In the meantime, interest and penalties will accrue and their debt will get so out of hand, they finally throw in the towel and file bankruptcy. And what happened before they finally made the decision? They hesitated for too long because they were afraid bankruptcy would ruin their credit.
If this describes you, there’s a good chance your credit already took a hit with late payments, collections, repossessions, evictions, and the like. Will your credit be better off if you spend the next 10 or 20 years trying to pay off your debt? Or, can you rebuild it faster if you file bankruptcy and get on with your life?
Is Bankruptcy the Better Option?
For many debtors, they are better off if they file bankruptcy. Usually, they can rebuild their credit much quicker if they file bankruptcy than if they were to chip away at their debt or stop paying it altogether. But how long does it take to rebuild one’s credit after a bankruptcy discharge?
While Chapter 7 is reported on your credit report for 10 years and Chapter 13 is reported for 7 years, that doesn’t mean your credit will be negatively impacted for that long. In fact, it’s very realistic to rebuild your credit so your credit score is into the mid 700s within 2 or 3 years following a bankruptcy discharge. To accomplish this, you must actively work on rebuilding your credit by:

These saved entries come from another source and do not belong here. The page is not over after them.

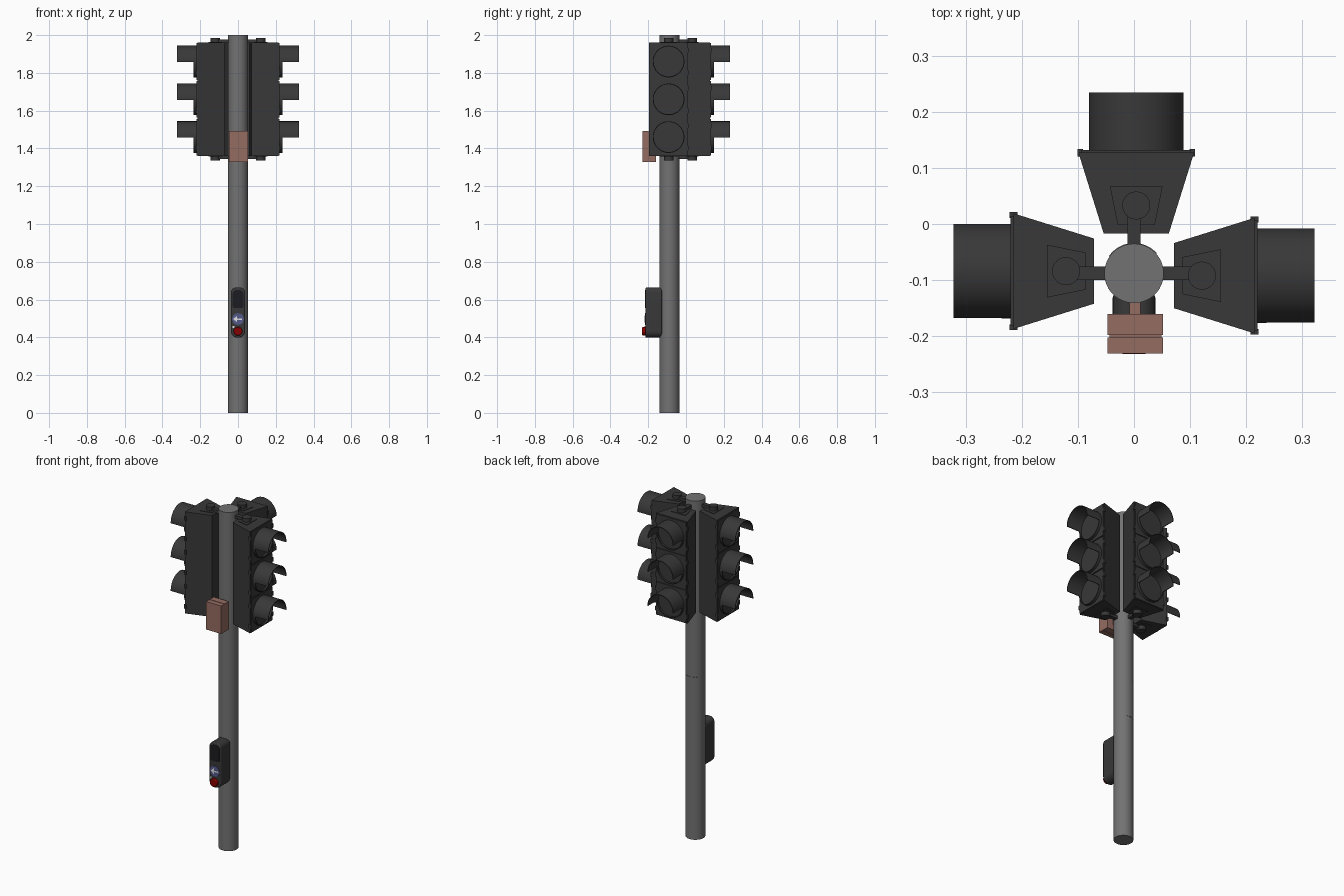
import bpy, bmesh
from math import sin, cos, pi, radians
from mathutils import Matrix

if "Cube" in bpy.data.objects:
    bpy.data.objects.remove(bpy.data.objects["Cube"])

POLE_Y = -0.088


def material(name, rgb):
    m = bpy.data.materials.new(name)
    m.diffuse_color = (*rgb, 1)
    m.use_nodes = True
    m.node_tree.nodes["Principled BSDF"].inputs["Base Color"].default_value = m.diffuse_color
    return m


DARK = material("dark_housing", (0.04, 0.04, 0.04))
BLACK = material("black_glass", (0.012, 0.012, 0.015))
STEEL = material("pole_grey", (0.17, 0.17, 0.17))
COPPER = material("copper", (0.30, 0.15, 0.12))
RED = material("red", (0.25, 0.0, 0.0))
BLUE = material("blue_disc", (0.09, 0.10, 0.25))
WHITE = material("white", (0.75, 0.75, 0.8))

I = Matrix.Identity(4)
FRONT = Matrix.Rotation(radians(90), 4, 'X')        # profile in x,z; extrudes to -y
OUT = Matrix(((0, 0, 1, 0), (1, 0, 0, 0), (0, 1, 0, 0), (0, 0, 0, 1)))  # extrudes to +x


def prism(name, pts, lo, hi, mat, m=I, bevel=0.0):
    """Extrude a closed 2D profile from lo to hi along its local z."""
    bm = bmesh.new()
    n = len(pts)
    a = [bm.verts.new((x, y, lo)) for x, y in pts]
    b = [bm.verts.new((x, y, hi)) for x, y in pts]
    bm.faces.new(a[::-1])
    bm.faces.new(b)
    for i in range(n):
        j = (i + 1) % n
        bm.faces.new((a[i], a[j], b[j], b[i]))
    bm.transform(m)
    bmesh.ops.recalc_face_normals(bm, faces=bm.faces)
    me = bpy.data.meshes.new(name)
    bm.to_mesh(me)
    bm.free()
    me.polygons.foreach_set("use_smooth", [True] * len(me.polygons))
    me.set_sharp_from_angle(angle=radians(30))
    me.materials.append(mat)
    ob = bpy.data.objects.new(name, me)
    bpy.context.collection.objects.link(ob)
    if bevel:
        mod = ob.modifiers.new("bevel", 'BEVEL')
        mod.width, mod.segments, mod.limit_method = bevel, 2, 'ANGLE'
    return ob


def arc(r, a0, a1, n, cx=0, cy=0):
    return [(cx + r * cos(radians(a0 + (a1 - a0) * i / n)),
             cy + r * sin(radians(a0 + (a1 - a0) * i / n))) for i in range(n + 1)]


def circle(r, cx=0, cy=0, n=32):
    return arc(r, 0, 360, n, cx, cy)[:-1]


def band(r0, r1, a0, a1, n, cx=0, cy=0):
    return arc(r1, a0, a1, n, cx, cy) + arc(r0, a1, a0, n, cx, cy)


def rect(x0, x1, y0, y1):
    return [(x0, y0), (x1, y0), (x1, y1), (x0, y1)]


def rounded(x0, x1, y0, y1, rb, rt):
    """Rectangle with bottom and top corner radii."""
    return (arc(rb, 180, 270, 8, x0 + rb, y0 + rb) + arc(rb, 270, 360, 8, x1 - rb, y0 + rb)
            + arc(rt, 0, 90, 8, x1 - rt, y1 - rt) + arc(rt, 90, 180, 8, x0 + rt, y1 - rt))


# pole and its curved access panel at the back
prism("pole", circle(0.053, 0, POLE_Y, 48), 0, 2, STEEL)
prism("access_panel", band(0.050, 0.0542, 42, 146, 20, 0, POLE_Y), 0.74, 0.96, STEEL)


def signal_head(side, angle):
    base = (Matrix.Translation((0, POLE_Y, 0)) @ Matrix.Rotation(radians(angle), 4, 'Z')
            @ Matrix.Translation((0, -0.004, 0)))
    # tapered housing
    prism(side + "_housing", [(0.071, -0.058), (0.215, -0.103), (0.215, 0.103), (0.071, 0.058)],
          1.36, 1.96, DARK, base)
    # mounting plate, bolt cap and arm at the top and the bottom
    for tag, z, s in (("top", 1.96, 1), ("bottom", 1.36, -1)):
        def slab(part, pts, h):
            prism(f"{side}_{tag}_{part}", pts, *sorted((z - s * 0.002, z + s * h)), DARK, base)
        slab("plate", [(0.086, -0.033), (0.155, -0.047), (0.155, 0.047), (0.086, 0.033)], 0.003)
        slab("bolt_cap", circle(0.025, 0.121, 0, 24), 0.025)
        slab("arm", rect(0.045, 0.121, -0.008, 0.016), 0.016)
    for k, z in enumerate((1.86, 1.66, 1.46)):
        m = base @ Matrix.Translation((0, 0, z)) @ OUT
        tag = f"{side}_{k + 1}_"
        # door, lens, lens rim and half-round visor
        prism(tag + "door", rect(-0.098, 0.098, -0.097, 0.097), 0.213, 0.220, DARK, m)
        prism(tag + "lens", circle(0.079, n=40), 0.218, 0.225, DARK, m)
        prism(tag + "rim", band(0.079, 0.084, 180, 360, 24), 0.218, 0.236, DARK, m)
        prism(tag + "visor", band(0.080, 0.084, -2, 182, 28), 0.218, 0.322, DARK, m)
        # door hinges
        for v in (-0.1, 0.1):
            for h in (-0.06, 0.06):
                prism(tag + "hinge", rect(v - 0.005, v + 0.005, h - 0.012, h + 0.012),
                      0.208, 0.222, DARK, m)


for side, angle in (("right", 0), ("back", 90), ("left", 180)):
    signal_head(side, angle)

# copper control box with a front cover and a bracket to the pole
prism("box_bracket", rect(-0.008, 0.012, 1.36, 1.46), 0.135, 0.162, COPPER, FRONT)
prism("box_body", rect(-0.047, 0.052, 1.327, 1.492), 0.160, 0.198, COPPER, FRONT)
prism("box_seam", rect(-0.044, 0.049, 1.330, 1.489), 0.197, 0.203, COPPER, FRONT)
prism("box_cover", rect(-0.047, 0.052, 1.327, 1.492), 0.202, 0.231, COPPER, FRONT)

# pedestrian push-button unit
prism("button_case", rounded(-0.038, 0.038, 0.398, 0.664, 0.036, 0.028), 0.125, 0.215, DARK, FRONT,
      bevel=0.006)
prism("button_window", rounded(-0.029, 0.029, 0.555, 0.65, 0.012, 0.022), 0.21, 0.217, BLACK, FRONT)
prism("arrow_disc", circle(0.031, 0, 0.497), 0.21, 0.218, BLUE, FRONT)
prism("direction_arrow", [(-0.025, 0.497), (-0.004, 0.515), (-0.004, 0.501), (0.022, 0.501),
                          (0.022, 0.493), (-0.004, 0.493), (-0.004, 0.479)], 0.216, 0.2195, WHITE, FRONT)
prism("indicator_lamp", circle(0.006, -0.024, 0.455, 12), 0.21, 0.219, WHITE, FRONT)
prism("push_button", circle(0.023, 0, 0.432), 0.21, 0.232, RED, FRONT, bevel=0.004)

- Shopping out credit card offers promptly after bankruptcy, opening a few accounts, and charging no more than 10% of the credit limit and paying off the balances in full each month.
- Paying all of your bills on time each month – NO late payments.
- Creating a budget and living within your means.
- Staying gainfully employed.
Rebuilding your credit is a lot like being 18-years-old and establishing good credit for the first time in your life. You’re essentially starting all over, but the principles are the same: get credit cards, keep your credit card balances low, and pay your bills on time.
If you play your cards right, it’s entirely possible to rebuild your credit in a few short years after a bankruptcy discharge, which is often far easier than not filing bankruptcy at all and letting your credit be poor indefinitely.